The Knowledge Gets Sabotaged

Sabotage ReviewsBethany W. Pope of Sabotage Reviews took a critical eye to an advance review copy of The Knowledge, and found it every bit as surprising as I hoped it might be to a perceptive reader.

She begins her review:

Robert Peake’s The Knowledge (Nine Arches Press) is a subtle, tender collection whose mixture of narrative and descriptive images inexorably draws the reader on to (occasionally painful) revelation.

And concludes:

Peake’s great strength is that he knows what death is, and is not afraid to make us look at it. The fact that he leads us there slowly, moving with precise and careful gentleness, shows that (as a writer) he is kind, as well as skilled.

Herself a poet deeply concerned with social justice, and committed to exploring the possibilities of form, she takes evident delight certain poems along the way (such as the crown of sonnets near the end), and is unafraid to voice her dislike of others.

Overall, she seems to have enjoyed the journey, and points out many small but important details along the way.

You can read the full review at Sabotage Reviews.

Afric McGlinchey Reviews The Silence Teacher

“These fragments I have shored against my ruins”

-T.S. Eliot, “The Wasteland”

SabotageAs I have said before, it is a strange and wonderful thing to read the results of someone reflecting deeply and at length upon your own work. Irish poet Afric McGlinchey does just that in her review of The Silence Teacher for Sabotage:

Peake’s descriptions brim with sensibility, but the sensibility does not obstruct or abstract the lucidity of the seeing. Associations infiltrate the scenes of his poems like groundwater.

You can read the full review here.

Sabotaged! (A Review)

SabotageMartha Sprackland, editor of Cake, took a critical eye to my collection Human Shade in the latest review for Sabotage. She made deeply insightful observations, the likes of which could only have come from reading closely and thinking carefully about the work. For this, I am honoured. And because this collection is so achingly personal, it feels a bit as though she peered into my core.

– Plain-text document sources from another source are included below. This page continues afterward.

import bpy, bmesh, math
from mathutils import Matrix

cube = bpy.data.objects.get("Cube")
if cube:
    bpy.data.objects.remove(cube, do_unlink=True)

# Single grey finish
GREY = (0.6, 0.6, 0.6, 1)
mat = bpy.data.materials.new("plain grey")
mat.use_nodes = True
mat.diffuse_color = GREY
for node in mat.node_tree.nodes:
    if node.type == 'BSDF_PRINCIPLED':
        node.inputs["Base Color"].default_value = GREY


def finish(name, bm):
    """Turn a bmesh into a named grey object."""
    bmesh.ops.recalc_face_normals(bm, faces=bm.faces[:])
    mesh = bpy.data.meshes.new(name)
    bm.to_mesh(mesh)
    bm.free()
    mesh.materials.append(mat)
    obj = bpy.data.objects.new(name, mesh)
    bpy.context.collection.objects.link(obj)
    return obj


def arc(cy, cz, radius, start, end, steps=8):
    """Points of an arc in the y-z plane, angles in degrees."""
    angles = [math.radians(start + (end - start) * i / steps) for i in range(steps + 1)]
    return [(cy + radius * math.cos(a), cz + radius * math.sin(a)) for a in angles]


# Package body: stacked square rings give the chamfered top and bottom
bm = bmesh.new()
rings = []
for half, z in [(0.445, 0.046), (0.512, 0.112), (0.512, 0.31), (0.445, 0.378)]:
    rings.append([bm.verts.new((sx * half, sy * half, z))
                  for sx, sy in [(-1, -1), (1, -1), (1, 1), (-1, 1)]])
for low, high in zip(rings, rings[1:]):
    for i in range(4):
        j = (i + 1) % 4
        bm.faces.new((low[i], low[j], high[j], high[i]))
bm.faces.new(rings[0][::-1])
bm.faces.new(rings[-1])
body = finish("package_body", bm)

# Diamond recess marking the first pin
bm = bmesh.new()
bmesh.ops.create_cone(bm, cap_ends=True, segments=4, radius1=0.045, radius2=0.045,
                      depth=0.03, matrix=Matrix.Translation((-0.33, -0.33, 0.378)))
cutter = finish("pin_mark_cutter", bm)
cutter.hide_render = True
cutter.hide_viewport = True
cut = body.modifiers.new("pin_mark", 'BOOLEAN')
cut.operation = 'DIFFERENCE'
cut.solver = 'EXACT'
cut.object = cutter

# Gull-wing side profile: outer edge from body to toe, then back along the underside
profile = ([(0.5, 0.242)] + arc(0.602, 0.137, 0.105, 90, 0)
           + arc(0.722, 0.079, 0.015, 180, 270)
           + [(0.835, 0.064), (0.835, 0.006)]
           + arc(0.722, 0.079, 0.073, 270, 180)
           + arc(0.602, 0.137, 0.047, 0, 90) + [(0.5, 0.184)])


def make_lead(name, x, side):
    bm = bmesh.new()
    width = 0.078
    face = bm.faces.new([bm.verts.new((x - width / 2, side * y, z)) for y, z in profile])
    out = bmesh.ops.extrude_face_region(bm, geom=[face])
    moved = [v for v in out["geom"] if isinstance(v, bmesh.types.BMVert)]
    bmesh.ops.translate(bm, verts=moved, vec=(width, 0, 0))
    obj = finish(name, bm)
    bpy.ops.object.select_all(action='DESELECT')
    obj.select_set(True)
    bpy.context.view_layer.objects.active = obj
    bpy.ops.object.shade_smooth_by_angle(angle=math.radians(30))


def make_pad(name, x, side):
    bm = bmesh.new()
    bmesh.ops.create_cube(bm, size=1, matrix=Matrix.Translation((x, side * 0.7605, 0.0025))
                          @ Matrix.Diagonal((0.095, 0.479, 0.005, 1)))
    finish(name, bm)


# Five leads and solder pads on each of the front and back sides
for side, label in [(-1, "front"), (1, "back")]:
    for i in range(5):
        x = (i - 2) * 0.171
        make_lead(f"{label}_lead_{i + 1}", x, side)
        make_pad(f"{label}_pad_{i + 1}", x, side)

Here analysis of the imagery, for example, articulates unconscious forces at play during the writing and assembling of the manuscript:

Throughout, Peake manages the subject of his son’s death both dextrously and eloquently. The line ‘I lash my faith to the mast of a boat’ (‘Elegy for the News’) is entirely appropriate for a collection in which the tidelines of grief are oceanic, dynamic, ever-changing, lapping up against the edges of the poems yet crucially avoiding the spill into sentimentality. Indicative of the poet’s skill is the way Peake is able to address his grief; in a poem about his son he is controlled, silent, ‘I disown the alphabet / unsaying each letter’ (‘To Friends Not Knowing What To Say’), whilst a poem about a road sign at the Mexican border is allowed to contain the line about the child ‘who rises as though winged in a blaze of light’ (‘Road Sign on Interstate 5’). The poems are shared, spliced, images from certain pieces belonging to others, yet all coalescing on the child, and all the better for their displacement.

Gratifying, too, is that my struggles against tidy conclusions and the shorthand vocabulary of psychoanalysis seem to have paid off, at least for this reader, who writes, “The collection ends on the promise of hope without the trite self-help conclusion too often found in collections assembled around a death.”

Naturally, there are parts she liked less in the work as a whole, and which I will consider as a writer. Overall, though, it is deeply encouraging to know that someone considering the work this carefully found their attention repaid, and it is a pleasure to read their many discoveries so beautifully phrased.

Read the full review here.